What you have to do: Within the listing below, count the lines that have the string "diamond". Answer with that number only.

☆ ☆ ☆ ☆

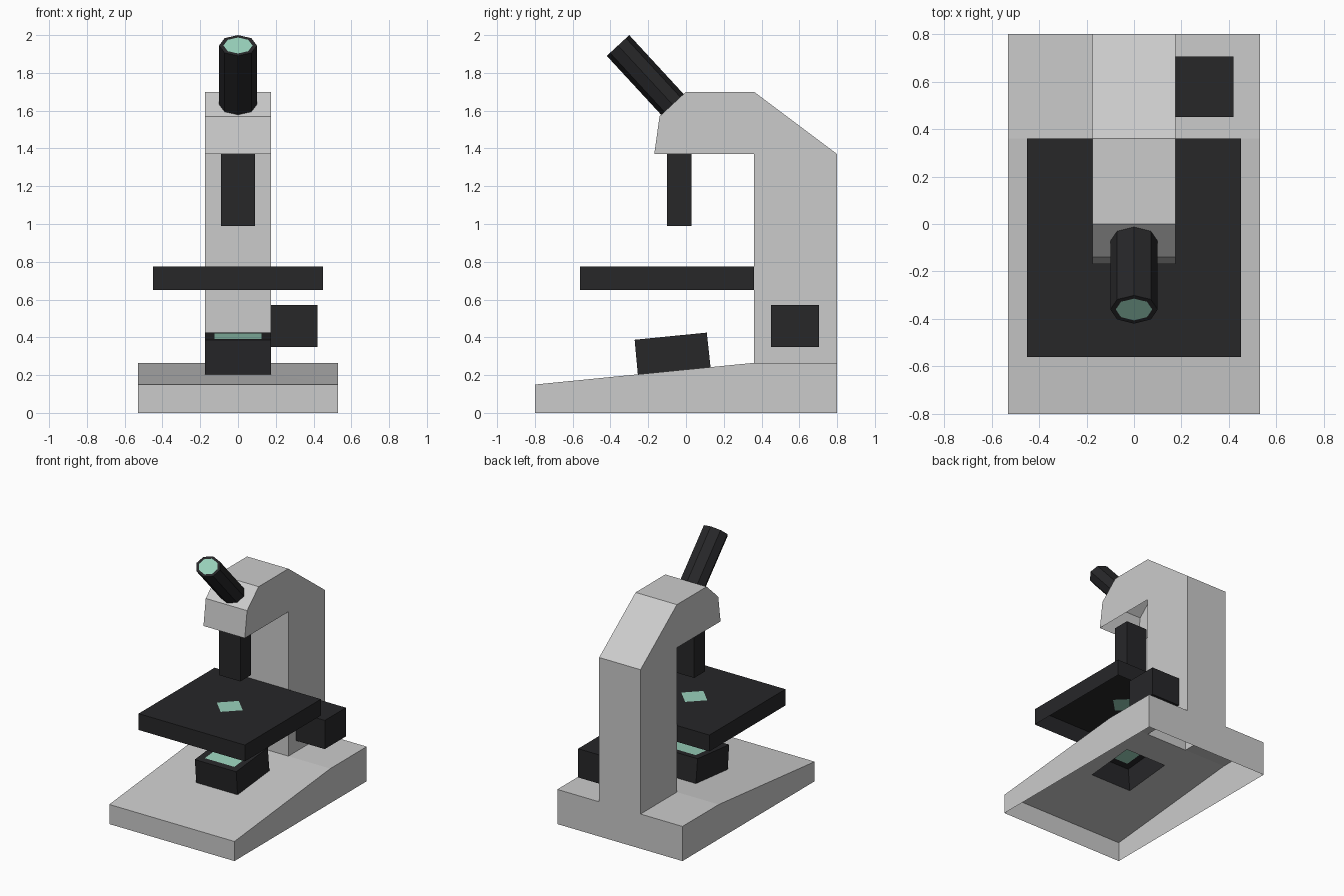
import bpy, bmesh
from math import sin, cos, pi
from mathutils import Vector

if "Cube" in bpy.data.objects:
    bpy.data.objects.remove(bpy.data.objects["Cube"])


def material(name, color):
    m = bpy.data.materials.new(name)
    m.diffuse_color = color
    m.use_nodes = True
    m.node_tree.nodes["Principled BSDF"].inputs["Base Color"].default_value = m.diffuse_color
    return m


DARK = material("dark_plastic", (0.02, 0.02, 0.022, 1))
GLASS = material("glass", (0.32, 0.64, 0.5, 1))


def face(bm, pts, mat=0):
    f = bm.faces.new([bm.verts.new(p) for p in pts])
    f.material_index = mat


def ring(bm, a, b):
    """Band of quads between two loops of equal length."""
    n = len(a)
    for i in range(n):
        j = (i + 1) % n
        face(bm, (a[i], a[j], b[j], b[i]))


def prism(bm, profile, x0, x1, skip=()):
    """Extrude a (y, z) profile along x; edges listed in skip stay open."""
    n = len(profile)
    for x in (x0, x1):
        face(bm, [(x, y, z) for y, z in profile])
    for i in range(n):
        if i not in skip:
            (ya, za), (yb, zb) = profile[i], profile[(i + 1) % n]
            face(bm, [(x0, ya, za), (x1, ya, za), (x1, yb, zb), (x0, yb, zb)])


def finish(bm, name, *mats):
    bmesh.ops.remove_doubles(bm, verts=bm.verts, dist=0.0005)
    bmesh.ops.recalc_face_normals(bm, faces=bm.faces)
    mesh = bpy.data.meshes.new(name)
    bm.to_mesh(mesh)
    bm.free()
    for m in mats:
        mesh.materials.append(m)
    bpy.context.collection.objects.link(bpy.data.objects.new(name, mesh))


def rect(hx, a, b):
    """Loop of a rectangle spanning x = -hx..hx between two (y, z) points."""
    return [Vector(p) for p in ((-hx, *a), (hx, *a), (hx, *b), (-hx, *b))]


W, AW = 0.53, 0.175            # half widths of base and arm
LAMP = [(-0.255, 0.204), (0.13, 0.242), (0.11, 0.425), (-0.272, 0.387)]

# Frame: hollow base with openings under the arm and the lamp
bm = bmesh.new()
prism(bm, [(-0.8, 0), (0.8, 0), (0.8, 0.265), (0.36, 0.265), (-0.8, 0.15)],
      -W, W, skip=(0, 2, 3))
ring(bm, rect(W, (-0.8, 0.15), (0.36, 0.265)), rect(AW, LAMP[0], LAMP[1]))
for s in (-1, 1):
    face(bm, [(s * x, y, 0.265) for x, y in
              ((AW, 0.36), (W, 0.36), (W, 0.8), (AW, 0.8))])
# Arm and head, open underneath
prism(bm, [(0.8, 0.265), (0.8, 1.37), (0.36, 1.7), (0, 1.7), (-0.14, 1.57),
           (-0.168, 1.37), (0.36, 1.37), (0.36, 0.265)], -AW, AW, skip=(5, 7))
finish(bm, "frame")

# Lamp housing with an inset glass window
bm = bmesh.new()
prism(bm, LAMP, -AW, AW, skip=(0, 2))
front, back = Vector(LAMP[3]), Vector(LAMP[2])
window = rect(0.125, front.lerp(back, 0.13), front.lerp(back, 0.87))
ring(bm, rect(AW, front, back), window)
face(bm, window, 1)
finish(bm, "lamp", DARK, GLASS)

# Stage, open underneath, with a diamond-shaped specimen window
bm = bmesh.new()
prism(bm, [(-0.56, 0.65), (0.36, 0.65), (0.36, 0.775), (-0.56, 0.775)],
      -0.45, 0.45, skip=(0, 2))
diamond = [(0.11 * x, -0.1 + 0.11 * y, 0.775)
           for x, y in ((0, -1), (1, 0), (0, 1), (-1, 0))]
ring(bm, rect(0.45, (-0.56, 0.775), (0.36, 0.775)), diamond)
face(bm, diamond, 1)
finish(bm, "stage", DARK, GLASS)

# Objective and focus block
for name, x0, x1, y0, y1, z0, z1 in (
        ("objective", -0.09, 0.09, -0.1, 0.03, 0.99, 1.37),
        ("focus_block", AW, 0.42, 0.45, 0.705, 0.35, 0.57)):
    bm = bmesh.new()
    prism(bm, [(y0, z0), (y1, z0), (y1, z1), (y0, z1)], x0, x1)
    finish(bm, name, DARK)

# Eyepiece: eight-sided tube standing on the sloped head, glass in the end
bottom, top = Vector((0, -0.072, 1.633)), Vector((0, -0.36, 1.945))
across = (top - bottom).cross(Vector((1, 0, 0))).normalized()


def octagon(centre, scale=1):
    return [centre + scale * (Vector((0.1 * cos(i * pi / 4), 0, 0))
            + across * 0.081 * sin(i * pi / 4)) for i in range(8)]


bm = bmesh.new()
ring(bm, octagon(bottom), octagon(top))
ring(bm, octagon(top), octagon(top, 0.77))
face(bm, octagon(top, 0.77), 1)
finish(bm, "eyepiece", DARK, GLASS)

☆ ☆ ☆ ☆

Task result: 4